[Saved entries]
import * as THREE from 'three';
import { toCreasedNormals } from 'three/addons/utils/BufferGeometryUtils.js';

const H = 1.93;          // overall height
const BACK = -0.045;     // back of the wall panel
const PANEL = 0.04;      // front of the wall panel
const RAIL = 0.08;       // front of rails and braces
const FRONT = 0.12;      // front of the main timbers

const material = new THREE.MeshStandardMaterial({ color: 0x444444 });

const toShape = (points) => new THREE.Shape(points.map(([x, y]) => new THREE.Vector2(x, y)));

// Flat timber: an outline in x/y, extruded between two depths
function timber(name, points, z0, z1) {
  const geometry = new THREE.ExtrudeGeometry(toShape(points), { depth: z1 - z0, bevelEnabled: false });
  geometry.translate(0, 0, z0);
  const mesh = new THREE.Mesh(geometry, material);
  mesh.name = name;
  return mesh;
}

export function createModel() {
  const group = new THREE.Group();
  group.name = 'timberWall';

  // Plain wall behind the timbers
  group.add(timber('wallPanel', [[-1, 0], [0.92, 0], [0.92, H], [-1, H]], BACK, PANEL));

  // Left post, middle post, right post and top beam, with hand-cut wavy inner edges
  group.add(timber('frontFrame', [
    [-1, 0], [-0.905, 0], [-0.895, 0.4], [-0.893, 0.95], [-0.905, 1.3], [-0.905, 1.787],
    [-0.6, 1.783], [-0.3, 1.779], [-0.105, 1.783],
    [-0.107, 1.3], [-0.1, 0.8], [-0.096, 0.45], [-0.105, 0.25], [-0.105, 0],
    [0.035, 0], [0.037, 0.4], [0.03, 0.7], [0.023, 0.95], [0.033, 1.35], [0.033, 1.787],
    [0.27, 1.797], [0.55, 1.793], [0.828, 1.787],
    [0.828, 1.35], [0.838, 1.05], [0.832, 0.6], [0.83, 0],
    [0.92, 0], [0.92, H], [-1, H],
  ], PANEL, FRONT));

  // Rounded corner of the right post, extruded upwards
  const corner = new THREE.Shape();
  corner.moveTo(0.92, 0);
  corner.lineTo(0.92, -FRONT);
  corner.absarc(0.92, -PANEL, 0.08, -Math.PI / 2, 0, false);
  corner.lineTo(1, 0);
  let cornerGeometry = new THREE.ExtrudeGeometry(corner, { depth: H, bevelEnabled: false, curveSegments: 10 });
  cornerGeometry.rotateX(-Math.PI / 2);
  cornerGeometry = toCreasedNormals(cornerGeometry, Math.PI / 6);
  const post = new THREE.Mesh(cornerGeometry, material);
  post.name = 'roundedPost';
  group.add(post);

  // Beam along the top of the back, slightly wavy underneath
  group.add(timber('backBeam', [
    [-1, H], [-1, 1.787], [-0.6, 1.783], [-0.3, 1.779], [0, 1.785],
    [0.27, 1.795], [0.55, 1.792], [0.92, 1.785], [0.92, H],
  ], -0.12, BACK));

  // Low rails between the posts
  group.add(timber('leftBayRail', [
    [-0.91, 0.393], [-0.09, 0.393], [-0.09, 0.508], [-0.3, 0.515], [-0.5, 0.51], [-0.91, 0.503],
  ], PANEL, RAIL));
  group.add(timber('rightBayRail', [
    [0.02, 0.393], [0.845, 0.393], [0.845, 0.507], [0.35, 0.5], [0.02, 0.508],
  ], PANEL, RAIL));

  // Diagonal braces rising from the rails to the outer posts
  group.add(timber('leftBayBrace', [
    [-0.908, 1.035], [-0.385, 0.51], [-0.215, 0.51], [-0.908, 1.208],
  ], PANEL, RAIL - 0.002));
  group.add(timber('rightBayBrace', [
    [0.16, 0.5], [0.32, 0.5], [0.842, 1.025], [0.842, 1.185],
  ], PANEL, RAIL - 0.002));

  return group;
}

- **TASK GOAL**
Starting at the top of the records, copy every line exactly.

- **ANSWER SECTION**
import * as THREE from 'three';
import { toCreasedNormals } from 'three/addons/utils/BufferGeometryUtils.js';

const H = 1.93;          // overall height
const BACK = -0.045;     // back of the wall panel
const PANEL = 0.04;      // front of the wall panel
const RAIL = 0.08;       // front of rails and braces
const FRONT = 0.12;      // front of the main timbers

const material = new THREE.MeshStandardMaterial({ color: 0x444444 });

const toShape = (points) => new THREE.Shape(points.map(([x, y]) => new THREE.Vector2(x, y)));

// Flat timber: an outline in x/y, extruded between two depths
function timber(name, points, z0, z1) {
  const geometry = new THREE.ExtrudeGeometry(toShape(points), { depth: z1 - z0, bevelEnabled: false });
  geometry.translate(0, 0, z0);
  const mesh = new THREE.Mesh(geometry, material);
  mesh.name = name;
  return mesh;
}

export function createModel() {
  const group = new THREE.Group();
  group.name = 'timberWall';

  // Plain wall behind the timbers
  group.add(timber('wallPanel', [[-1, 0], [0.92, 0], [0.92, H], [-1, H]], BACK, PANEL));

  // Left post, middle post, right post and top beam, with hand-cut wavy inner edges
  group.add(timber('frontFrame', [
    [-1, 0], [-0.905, 0], [-0.895, 0.4], [-0.893, 0.95], [-0.905, 1.3], [-0.905, 1.787],
    [-0.6, 1.783], [-0.3, 1.779], [-0.105, 1.783],
    [-0.107, 1.3], [-0.1, 0.8], [-0.096, 0.45], [-0.105, 0.25], [-0.105, 0],
    [0.035, 0], [0.037, 0.4], [0.03, 0.7], [0.023, 0.95], [0.033, 1.35], [0.033, 1.787],
    [0.27, 1.797], [0.55, 1.793], [0.828, 1.787],
    [0.828, 1.35], [0.838, 1.05], [0.832, 0.6], [0.83, 0],
    [0.92, 0], [0.92, H], [-1, H],
  ], PANEL, FRONT));

  // Rounded corner of the right post, extruded upwards
  const corner = new THREE.Shape();
  corner.moveTo(0.92, 0);
  corner.lineTo(0.92, -FRONT);
  corner.absarc(0.92, -PANEL, 0.08, -Math.PI / 2, 0, false);
  corner.lineTo(1, 0);
  let cornerGeometry = new THREE.ExtrudeGeometry(corner, { depth: H, bevelEnabled: false, curveSegments: 10 });
  cornerGeometry.rotateX(-Math.PI / 2);
  cornerGeometry = toCreasedNormals(cornerGeometry, Math.PI / 6);
  const post = new THREE.Mesh(cornerGeometry, material);
  post.name = 'roundedPost';
  group.add(post);

  // Beam along the top of the back, slightly wavy underneath
  group.add(timber('backBeam', [
    [-1, H], [-1, 1.787], [-0.6, 1.783], [-0.3, 1.779], [0, 1.785],
    [0.27, 1.795], [0.55, 1.792], [0.92, 1.785], [0.92, H],
  ], -0.12, BACK));

  // Low rails between the posts
  group.add(timber('leftBayRail', [
    [-0.91, 0.393], [-0.09, 0.393], [-0.09, 0.508], [-0.3, 0.515], [-0.5, 0.51], [-0.91, 0.503],
  ], PANEL, RAIL));
  group.add(timber('rightBayRail', [
    [0.02, 0.393], [0.845, 0.393], [0.845, 0.507], [0.35, 0.5], [0.02, 0.508],
  ], PANEL, RAIL));

  // Diagonal braces rising from the rails to the outer posts
  group.add(timber('leftBayBrace', [
    [-0.908, 1.035], [-0.385, 0.51], [-0.215, 0.51], [-0.908, 1.208],
  ], PANEL, RAIL - 0.002));
  group.add(timber('rightBayBrace', [
    [0.16, 0.5], [0.32, 0.5], [0.842, 1.025], [0.842, 1.185],
  ], PANEL, RAIL - 0.002));

  return group;
}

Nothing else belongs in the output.